If a filling is over-filled, it can completely throw off the bite. If the bite cannot settle correctly into place for long enough, it can cause permanent damage and pain in the jaw. However, the problems don’t end there. If the filling is too high, it can take the brunt of the biting force, putting too much pressure on the ligaments holding the tooth in place. The bruised ligaments can be painful and make it difficult to eat.

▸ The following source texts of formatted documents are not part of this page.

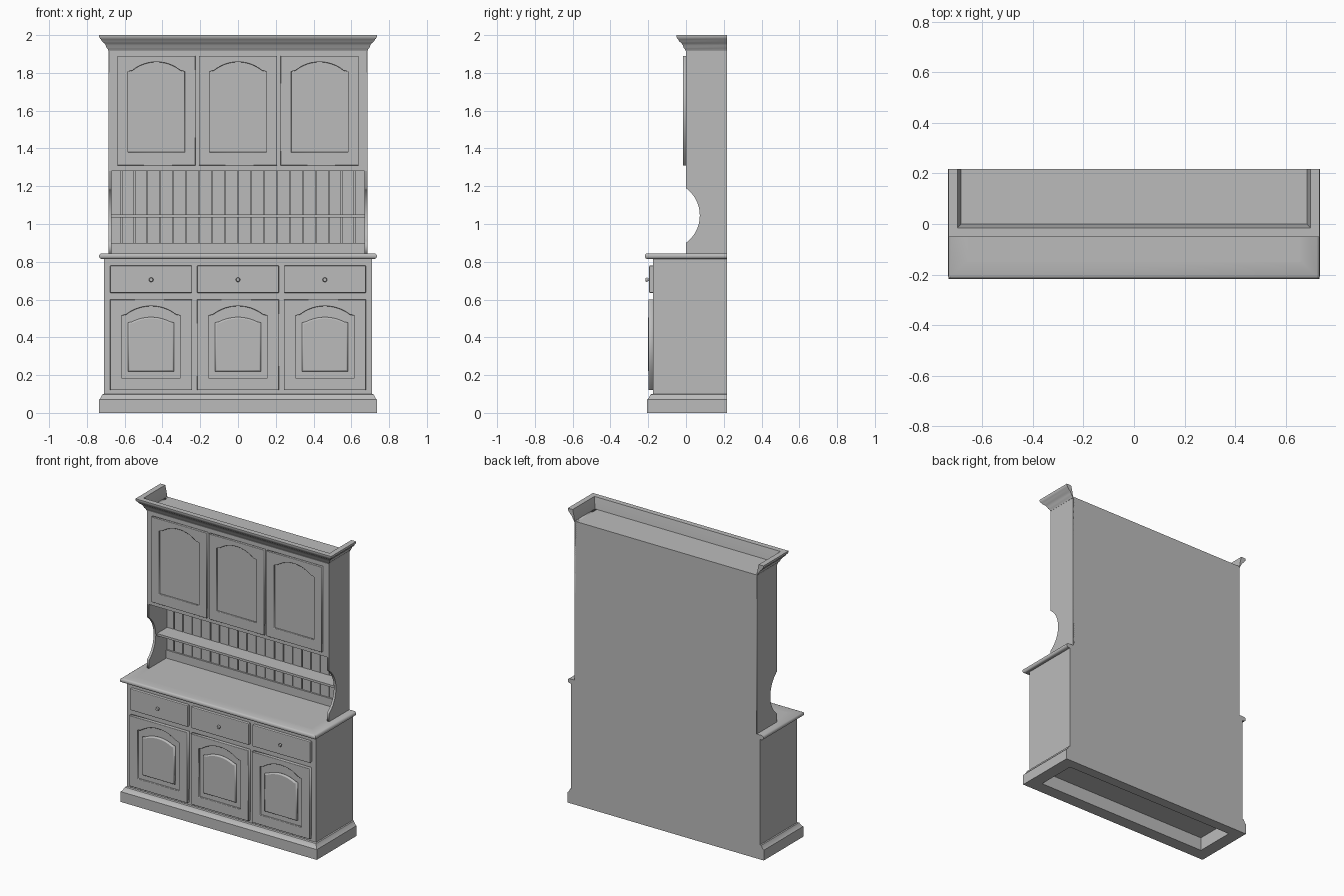
import bpy, bmesh, math
from mathutils import Matrix

if "Cube" in bpy.data.objects:
    bpy.data.objects.remove(bpy.data.objects["Cube"])

grey = bpy.data.materials.new("plain grey")
grey.use_nodes = True
grey.diffuse_color = (0.5, 0.5, 0.5, 1)
grey.node_tree.nodes["Principled BSDF"].inputs["Base Color"].default_value = (0.5, 0.5, 0.5, 1)

BACK = 0.218
FACING_FRONT = Matrix(((1, 0, 0, 0), (0, 0, -1, 0), (0, 1, 0, 0), (0, 0, 0, 1)))
FACING_SIDE = Matrix(((0, 0, 1, 0), (1, 0, 0, 0), (0, 1, 0, 0), (0, 0, 0, 1)))


def add(name, mesh, smooth=False):
    ob = bpy.data.objects.new(name, mesh)
    bpy.context.collection.objects.link(ob)
    mesh.materials.clear()
    mesh.materials.append(grey)
    if smooth:
        bpy.ops.object.select_all(action="DESELECT")
        ob.select_set(True)
        bpy.context.view_layer.objects.active = ob
        bpy.ops.object.shade_smooth_by_angle(angle=math.radians(35))
    return ob


def from_bmesh(name, bm, smooth=False):
    bmesh.ops.recalc_face_normals(bm, faces=bm.faces)
    mesh = bpy.data.meshes.new(name)
    bm.to_mesh(mesh)
    bm.free()
    return add(name, mesh, smooth)


def box(name, x0, x1, y0, y1, z0, z1, bevel=0):
    bm = bmesh.new()
    bmesh.ops.create_cube(bm, size=1)
    for v in bm.verts:
        v.co = [lo + (c + 0.5) * (hi - lo)
                for c, lo, hi in zip(v.co, (x0, y0, z0), (x1, y1, z1))]
    if bevel:
        bmesh.ops.bevel(bm, geom=bm.edges[:], offset=bevel, segments=2,
                        profile=0.5, affect="EDGES")
    return from_bmesh(name, bm)


def plate(name, outlines, centre, thickness, matrix, bevel=0):
    """Flat plate from closed outlines; an inner outline becomes a hole."""
    curve = bpy.data.curves.new(name, "CURVE")
    curve.dimensions = "2D"
    curve.fill_mode = "BOTH"
    curve.extrude = thickness / 2 - bevel
    curve.bevel_depth = bevel
    curve.bevel_resolution = 1
    curve.offset = -bevel
    for points in outlines:
        spline = curve.splines.new("POLY")
        spline.points.add(len(points) - 1)
        for p, (u, v) in zip(spline.points, points):
            p.co = (u, v, 0, 1)
        spline.use_cyclic_u = True
    temp = bpy.data.objects.new("temp", curve)
    bpy.context.collection.objects.link(temp)
    graph = bpy.context.evaluated_depsgraph_get()
    mesh = bpy.data.meshes.new_from_object(temp.evaluated_get(graph))
    bpy.data.objects.remove(temp)
    mesh.transform(Matrix.Translation(centre) @ matrix)
    mesh.name = name
    return add(name, mesh)


def moulding(name, profile, half_width, front):
    """Sweep an (outward, height) profile around both sides and the front."""
    bm = bmesh.new()
    rings = []
    for side, at_back in ((-1, True), (-1, False), (1, False), (1, True)):
        rings.append([bm.verts.new((side * (half_width + d),
                                    BACK if at_back else front - d, z))
                      for d, z in profile])
    n = len(profile)
    for a, b in zip(rings, rings[1:]):
        for i in range(n):
            j = (i + 1) % n
            bm.faces.new((a[i], a[j], b[j], b[i]))
    bm.faces.new(rings[0])
    bm.faces.new(rings[-1])
    return from_bmesh(name, bm, True)


def rect(cx, half, z0, z1):
    return [(cx - half, z0), (cx + half, z0), (cx + half, z1), (cx - half, z1)]


def arch(cx, half, arch_half, z0, shoulder, top, steps=16):
    """Panel outline with square shoulders and a segmental arch."""
    rise = top - shoulder
    r = (arch_half ** 2 + rise ** 2) / (2 * rise)
    sweep = math.asin(arch_half / r)
    curve = []
    for i in range(steps + 1):
        a = sweep * (1 - 2 * i / steps)
        curve.append((cx + r * math.sin(a), top - r + r * math.cos(a)))
    return ([(cx - half, z0), (cx + half, z0), (cx + half, shoulder - 0.005)] + curve
            + [(cx - half, shoulder - 0.005)])


# Plinth: hollow frame with a sloped top edge
moulding("plinth", [(-0.06, 0), (0.025, 0), (0.025, 0.07), (0.016, 0.078),
                    (0.006, 0.098), (0, 0.1), (-0.06, 0.1)], 0.712, -0.182)
box("plinth_back", -0.66, 0.66, 0.15, BACK, 0, 0.1)

# Lower cupboard and worktop with rounded nose
box("lower_carcass", -0.71, 0.71, -0.175, BACK, 0.09, 0.82)
box("worktop", -0.66, 0.66, -0.15, BACK, 0.815, 0.845)
moulding("worktop_edge", [(-0.06, 0.815), (0.013, 0.815), (0.021, 0.819), (0.025, 0.826),
                          (0.025, 0.834), (0.021, 0.841), (0.013, 0.845), (-0.06, 0.845)],
         0.71, -0.193)

# Drawers, knobs and lower doors
for label, cx in (("right", -0.46), ("middle", 0), ("left", 0.46)):
    box(label + "_drawer", cx - 0.217, cx + 0.217, -0.195, -0.17, 0.635, 0.78, 0.005)
    bm = bmesh.new()
    for radius, y, depth in ((0.006, -0.2, 0.014), (0.012, -0.21, 0.01)):
        bmesh.ops.create_cone(bm, cap_ends=True, segments=16, radius1=radius,
                              radius2=radius * 0.75, depth=depth,
                              matrix=Matrix.Translation((cx, y, 0.705))
                              @ Matrix.Rotation(math.pi / 2, 4, "X"))
    from_bmesh(label + "_drawer_knob", bm, True)

    plate(label + "_lower_door",
          [rect(cx, 0.217, 0.12, 0.6), arch(cx, 0.156, 0.132, 0.185, 0.52, 0.565)],
          (0, -0.186, 0), 0.026, FACING_FRONT, 0.003)
    box(label + "_lower_door_back", cx - 0.2, cx + 0.2, -0.186, -0.17, 0.14, 0.58)
    plate(label + "_raised_panel", [arch(cx, 0.122, 0.1, 0.22, 0.483, 0.507)],
          (0, -0.192, 0), 0.02, FACING_FRONT, 0.008)

# Upper cupboard and back panel
box("upper_cupboard", -0.684, 0.684, 0, 0.21, 1.28, 1.925)
box("back_panel", -0.684, 0.684, 0.205, BACK, 0.84, 1.925)

# Side panels with a round cut-out
cut = []
for i in range(25):
    a = math.radians(-53.5 + 107 * i / 24)
    cut.append((-0.107 + 0.18 * math.cos(a), 1.045 + 0.18 * math.sin(a)))
outline = [(BACK, 0.84), (0, 0.84)] + cut + [(0, 1.925), (BACK, 1.925)]
for label, side in (("left", 1), ("right", -1)):
    plate(label + "_side_panel", [outline], (side * 0.677, 0, 0), 0.016, FACING_SIDE)

# Upper doors with arched recesses
for label, cx in (("right", -0.432), ("middle", 0), ("left", 0.432)):
    plate(label + "_upper_door",
          [rect(cx, 0.207, 1.31, 1.89), arch(cx, 0.15, 0.127, 1.38, 1.812, 1.857)],
          (0, -0.008, 0), 0.018, FACING_FRONT, 0.003)
    box(label + "_upper_door_back", cx - 0.19, cx + 0.19, -0.006, 0.002, 1.33, 1.87)

# Tongue-and-groove boards, bottom rail and plate shelf
pitch = 0.0687
for i in range(-10, 10):
    x0 = max(i * pitch + 0.003, -0.669)
    x1 = min((i + 1) * pitch - 0.003, 0.669)
    box("back_board_%d" % (i + 11), x0, x1, 0.195, 0.207, 0.89, 1.285)
box("bottom_rail", -0.67, 0.67, 0.185, 0.21, 0.84, 0.9)
box("plate_shelf", -0.67, 0.67, 0.085, 0.2, 1.035, 1.05)

# Crown moulding, open at the back
moulding("crown", [(0.002, 1.915), (0.006, 1.927), (0.012, 1.933), (0.016, 1.945),
                   (0.024, 1.957), (0.036, 1.967), (0.041, 1.977), (0.047, 1.982),
                   (0.051, 1.992), (0.051, 2), (0.015, 2), (0.006, 1.96), (0, 1.925),
                   (-0.01, 1.915)], 0.684, 0)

To avoid overfilling a tooth, we use a combination of checkpoints. First, we have a patient bite on blue carbon paper. If it leaves a mark on the filling without any spots on the natural teeth, most likely the filling is too high. However, that test sometimes gives false negatives, meaning no blue dots appear on the filling even though the bite is too high. Asking the patient if the bite feels off is another test. That is not a 100 percent accurate test because it is hard to judge a bite when numb. Lastly, we test the bite by the sound an even bite makes. Dentists can hear a chomping sound when a patient bites down on all their teeth evenly. We use a combination of these three tests to check for an even filling.
If there is a high spot on the filling, we simply use a finishing bur in the high-speed drill to remove the high spots. Then we repeat this step until the filling is even with the rest of the bite. During this step of the composite dental filling procedure, we also smooth off sharp edges that irritate the patient.